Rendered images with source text

********************

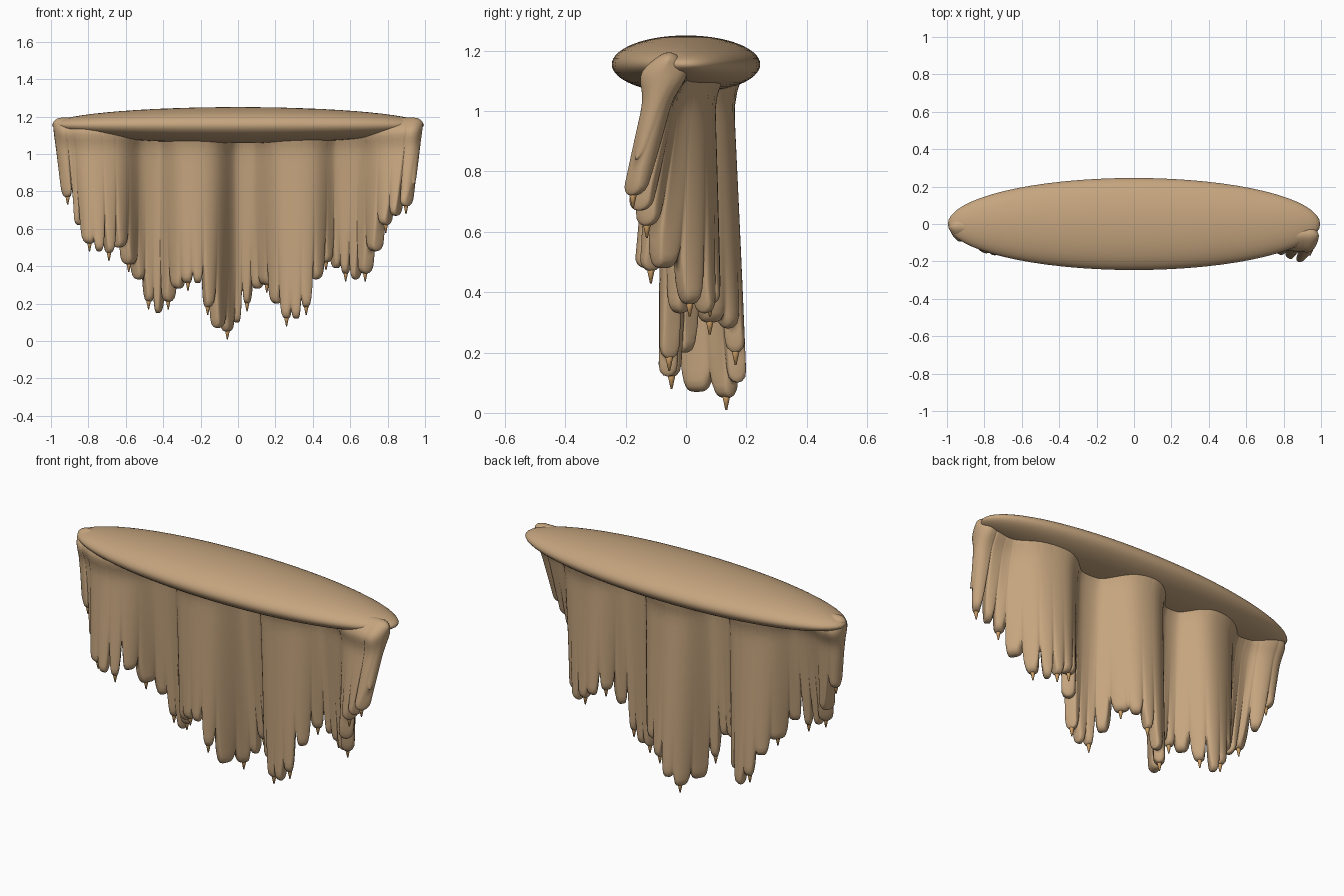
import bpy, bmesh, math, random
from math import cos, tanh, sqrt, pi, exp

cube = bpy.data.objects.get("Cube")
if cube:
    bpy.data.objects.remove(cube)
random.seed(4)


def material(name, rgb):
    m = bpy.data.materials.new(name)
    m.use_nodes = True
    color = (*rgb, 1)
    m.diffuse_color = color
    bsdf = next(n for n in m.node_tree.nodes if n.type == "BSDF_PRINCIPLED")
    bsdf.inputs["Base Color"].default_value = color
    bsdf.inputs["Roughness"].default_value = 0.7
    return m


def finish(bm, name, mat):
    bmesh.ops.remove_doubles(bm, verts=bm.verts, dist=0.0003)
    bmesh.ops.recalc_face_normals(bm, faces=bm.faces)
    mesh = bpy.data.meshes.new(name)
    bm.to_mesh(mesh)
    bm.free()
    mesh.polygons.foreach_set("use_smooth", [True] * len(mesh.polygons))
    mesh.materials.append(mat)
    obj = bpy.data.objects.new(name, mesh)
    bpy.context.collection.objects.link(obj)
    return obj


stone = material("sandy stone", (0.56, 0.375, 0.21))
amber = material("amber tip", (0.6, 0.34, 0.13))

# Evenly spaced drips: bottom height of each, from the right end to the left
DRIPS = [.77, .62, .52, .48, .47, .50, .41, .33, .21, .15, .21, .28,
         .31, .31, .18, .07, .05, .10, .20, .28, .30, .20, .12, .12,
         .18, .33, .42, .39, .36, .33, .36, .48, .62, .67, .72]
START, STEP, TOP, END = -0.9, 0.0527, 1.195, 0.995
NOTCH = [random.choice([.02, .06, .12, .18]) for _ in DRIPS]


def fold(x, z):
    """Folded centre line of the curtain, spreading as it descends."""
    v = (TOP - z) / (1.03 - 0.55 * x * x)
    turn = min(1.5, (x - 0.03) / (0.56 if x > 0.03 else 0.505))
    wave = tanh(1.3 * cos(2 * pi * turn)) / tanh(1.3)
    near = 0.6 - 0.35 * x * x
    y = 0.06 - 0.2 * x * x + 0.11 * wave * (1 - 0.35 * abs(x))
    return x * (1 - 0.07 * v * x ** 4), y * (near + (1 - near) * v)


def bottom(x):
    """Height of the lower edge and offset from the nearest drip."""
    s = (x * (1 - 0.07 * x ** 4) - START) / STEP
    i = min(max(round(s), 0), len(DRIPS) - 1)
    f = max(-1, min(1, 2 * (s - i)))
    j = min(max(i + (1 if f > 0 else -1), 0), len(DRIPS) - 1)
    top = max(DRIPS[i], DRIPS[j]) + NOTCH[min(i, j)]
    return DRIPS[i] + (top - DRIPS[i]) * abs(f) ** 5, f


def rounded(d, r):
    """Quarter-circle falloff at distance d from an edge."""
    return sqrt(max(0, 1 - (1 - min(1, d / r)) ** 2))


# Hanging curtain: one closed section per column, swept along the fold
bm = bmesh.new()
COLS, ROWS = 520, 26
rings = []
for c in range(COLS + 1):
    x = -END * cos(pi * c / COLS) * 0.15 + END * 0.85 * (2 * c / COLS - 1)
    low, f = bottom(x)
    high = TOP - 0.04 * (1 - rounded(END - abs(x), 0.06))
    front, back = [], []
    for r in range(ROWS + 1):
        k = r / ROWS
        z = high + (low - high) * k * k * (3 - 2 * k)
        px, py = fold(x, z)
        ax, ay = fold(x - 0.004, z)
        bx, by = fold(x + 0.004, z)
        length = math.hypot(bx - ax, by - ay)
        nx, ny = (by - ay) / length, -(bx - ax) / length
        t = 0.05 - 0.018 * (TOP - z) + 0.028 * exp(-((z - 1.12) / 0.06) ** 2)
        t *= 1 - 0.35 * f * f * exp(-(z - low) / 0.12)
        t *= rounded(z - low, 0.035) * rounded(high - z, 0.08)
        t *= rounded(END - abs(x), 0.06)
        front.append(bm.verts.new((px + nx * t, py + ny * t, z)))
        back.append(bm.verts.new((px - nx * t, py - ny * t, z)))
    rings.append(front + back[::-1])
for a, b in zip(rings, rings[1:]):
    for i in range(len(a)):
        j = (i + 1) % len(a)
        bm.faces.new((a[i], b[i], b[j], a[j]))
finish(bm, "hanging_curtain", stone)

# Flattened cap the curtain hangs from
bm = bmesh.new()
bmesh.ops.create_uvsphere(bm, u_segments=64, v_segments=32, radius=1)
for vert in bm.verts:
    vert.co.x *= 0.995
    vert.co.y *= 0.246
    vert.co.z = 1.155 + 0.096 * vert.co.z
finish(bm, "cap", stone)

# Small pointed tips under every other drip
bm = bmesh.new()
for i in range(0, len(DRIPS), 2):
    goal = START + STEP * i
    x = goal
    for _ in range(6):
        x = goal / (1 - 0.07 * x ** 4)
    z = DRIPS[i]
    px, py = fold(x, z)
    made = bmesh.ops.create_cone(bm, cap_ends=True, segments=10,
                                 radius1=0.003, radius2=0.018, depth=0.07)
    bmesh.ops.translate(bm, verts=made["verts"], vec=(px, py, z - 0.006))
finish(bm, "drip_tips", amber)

********************

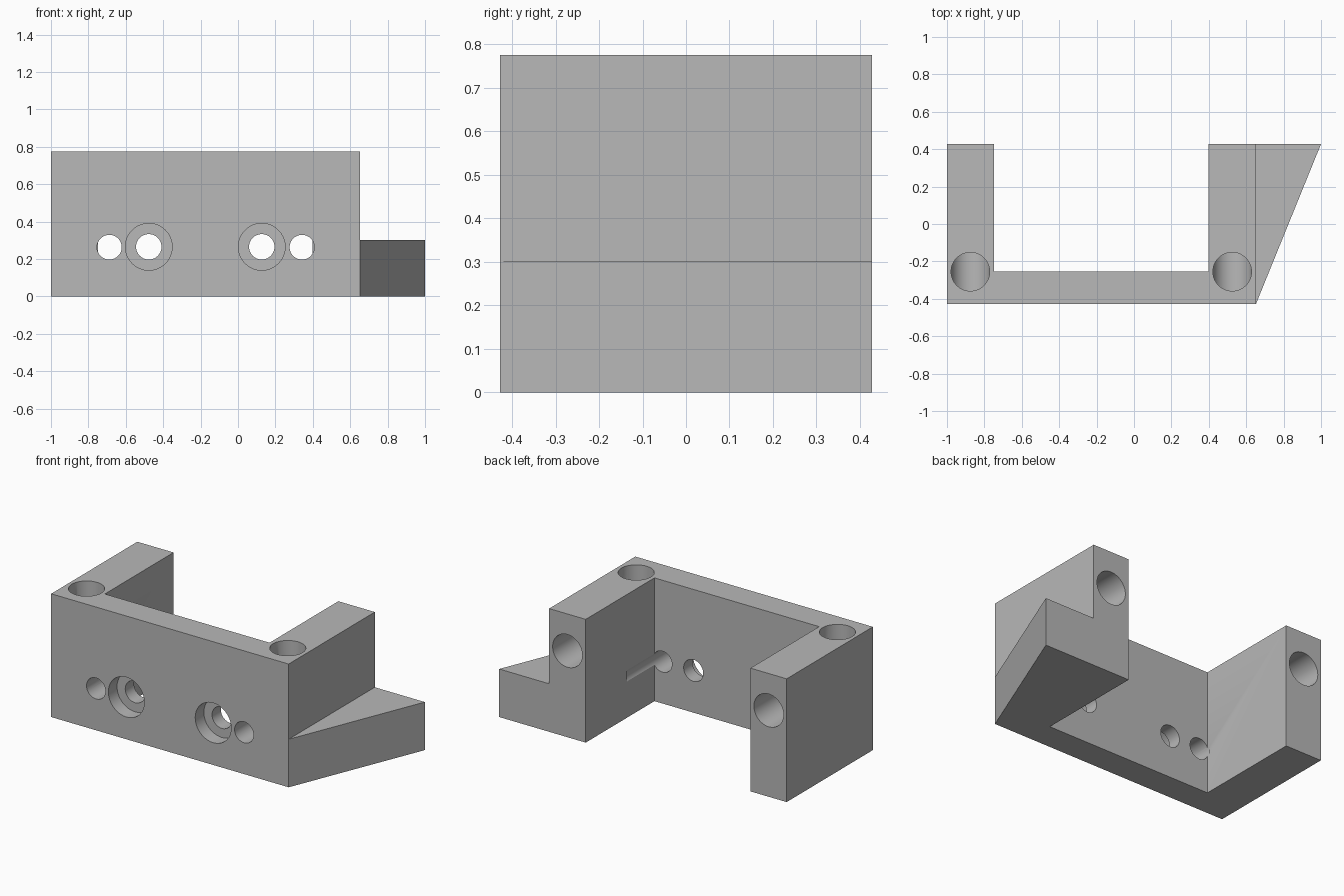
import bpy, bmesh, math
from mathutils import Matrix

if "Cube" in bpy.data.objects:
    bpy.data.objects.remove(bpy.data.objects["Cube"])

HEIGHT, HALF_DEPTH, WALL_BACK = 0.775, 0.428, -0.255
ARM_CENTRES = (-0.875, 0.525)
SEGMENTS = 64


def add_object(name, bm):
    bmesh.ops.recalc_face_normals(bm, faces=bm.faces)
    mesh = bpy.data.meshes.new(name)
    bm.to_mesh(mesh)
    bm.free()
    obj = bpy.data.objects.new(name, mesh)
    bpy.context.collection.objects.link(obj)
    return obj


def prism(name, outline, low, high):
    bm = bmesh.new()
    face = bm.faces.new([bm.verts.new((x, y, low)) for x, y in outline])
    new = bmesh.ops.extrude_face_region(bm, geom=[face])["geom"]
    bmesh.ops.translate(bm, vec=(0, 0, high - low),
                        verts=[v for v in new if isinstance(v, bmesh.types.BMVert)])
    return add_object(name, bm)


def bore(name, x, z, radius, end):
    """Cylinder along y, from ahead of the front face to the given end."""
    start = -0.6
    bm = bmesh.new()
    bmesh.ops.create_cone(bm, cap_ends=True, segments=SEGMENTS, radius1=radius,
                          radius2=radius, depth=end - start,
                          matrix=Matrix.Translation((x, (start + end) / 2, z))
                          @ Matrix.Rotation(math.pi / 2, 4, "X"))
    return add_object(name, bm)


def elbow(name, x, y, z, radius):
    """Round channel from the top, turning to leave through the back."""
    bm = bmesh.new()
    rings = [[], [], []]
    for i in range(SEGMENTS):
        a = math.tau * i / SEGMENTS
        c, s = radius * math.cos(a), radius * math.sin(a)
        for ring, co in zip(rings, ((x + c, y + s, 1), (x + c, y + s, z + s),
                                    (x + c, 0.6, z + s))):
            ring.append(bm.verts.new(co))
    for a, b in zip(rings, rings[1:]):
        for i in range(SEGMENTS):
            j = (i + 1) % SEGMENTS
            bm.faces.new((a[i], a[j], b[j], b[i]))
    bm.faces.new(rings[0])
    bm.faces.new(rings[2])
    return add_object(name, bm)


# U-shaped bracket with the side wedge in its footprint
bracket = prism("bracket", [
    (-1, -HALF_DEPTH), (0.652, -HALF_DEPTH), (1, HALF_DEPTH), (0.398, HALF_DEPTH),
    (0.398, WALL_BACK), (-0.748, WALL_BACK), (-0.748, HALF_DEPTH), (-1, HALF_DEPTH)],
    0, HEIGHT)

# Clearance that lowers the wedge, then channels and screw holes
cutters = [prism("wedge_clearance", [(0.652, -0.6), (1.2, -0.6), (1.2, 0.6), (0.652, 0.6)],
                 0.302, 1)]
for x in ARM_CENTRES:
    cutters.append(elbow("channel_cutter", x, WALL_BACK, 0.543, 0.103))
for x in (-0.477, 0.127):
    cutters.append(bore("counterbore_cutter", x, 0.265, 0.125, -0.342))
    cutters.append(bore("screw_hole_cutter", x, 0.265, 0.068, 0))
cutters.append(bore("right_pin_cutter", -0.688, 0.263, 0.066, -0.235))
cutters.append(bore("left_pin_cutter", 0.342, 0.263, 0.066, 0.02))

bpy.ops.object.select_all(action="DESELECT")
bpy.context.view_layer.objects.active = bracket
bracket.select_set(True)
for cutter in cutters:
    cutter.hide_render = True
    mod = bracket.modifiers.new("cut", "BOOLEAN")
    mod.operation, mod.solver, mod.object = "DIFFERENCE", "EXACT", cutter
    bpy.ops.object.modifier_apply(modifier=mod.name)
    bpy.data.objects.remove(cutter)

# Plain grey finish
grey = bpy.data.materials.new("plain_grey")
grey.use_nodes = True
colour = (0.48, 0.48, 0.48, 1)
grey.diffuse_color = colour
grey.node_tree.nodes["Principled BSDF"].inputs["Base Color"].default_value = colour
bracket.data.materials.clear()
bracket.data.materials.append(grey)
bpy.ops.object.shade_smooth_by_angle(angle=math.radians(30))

********************

=== TRY IT ===
Copy out, word for word, the part of the entries above that begins at the line with "cutter.hide_render = True" and ends at the line with "bpy.ops.object.shade_smooth_by_angle(angle=math.radians(30))", including both.

=== PROBLEM SOLUTION ===
    cutter.hide_render = True
    mod = bracket.modifiers.new("cut", "BOOLEAN")
    mod.operation, mod.solver, mod.object = "DIFFERENCE", "EXACT", cutter
    bpy.ops.object.modifier_apply(modifier=mod.name)
    bpy.data.objects.remove(cutter)

# Plain grey finish
grey = bpy.data.materials.new("plain_grey")
grey.use_nodes = True
colour = (0.48, 0.48, 0.48, 1)
grey.diffuse_color = colour
grey.node_tree.nodes["Principled BSDF"].inputs["Base Color"].default_value = colour
bracket.data.materials.clear()
bracket.data.materials.append(grey)
bpy.ops.object.shade_smooth_by_angle(angle=math.radians(30))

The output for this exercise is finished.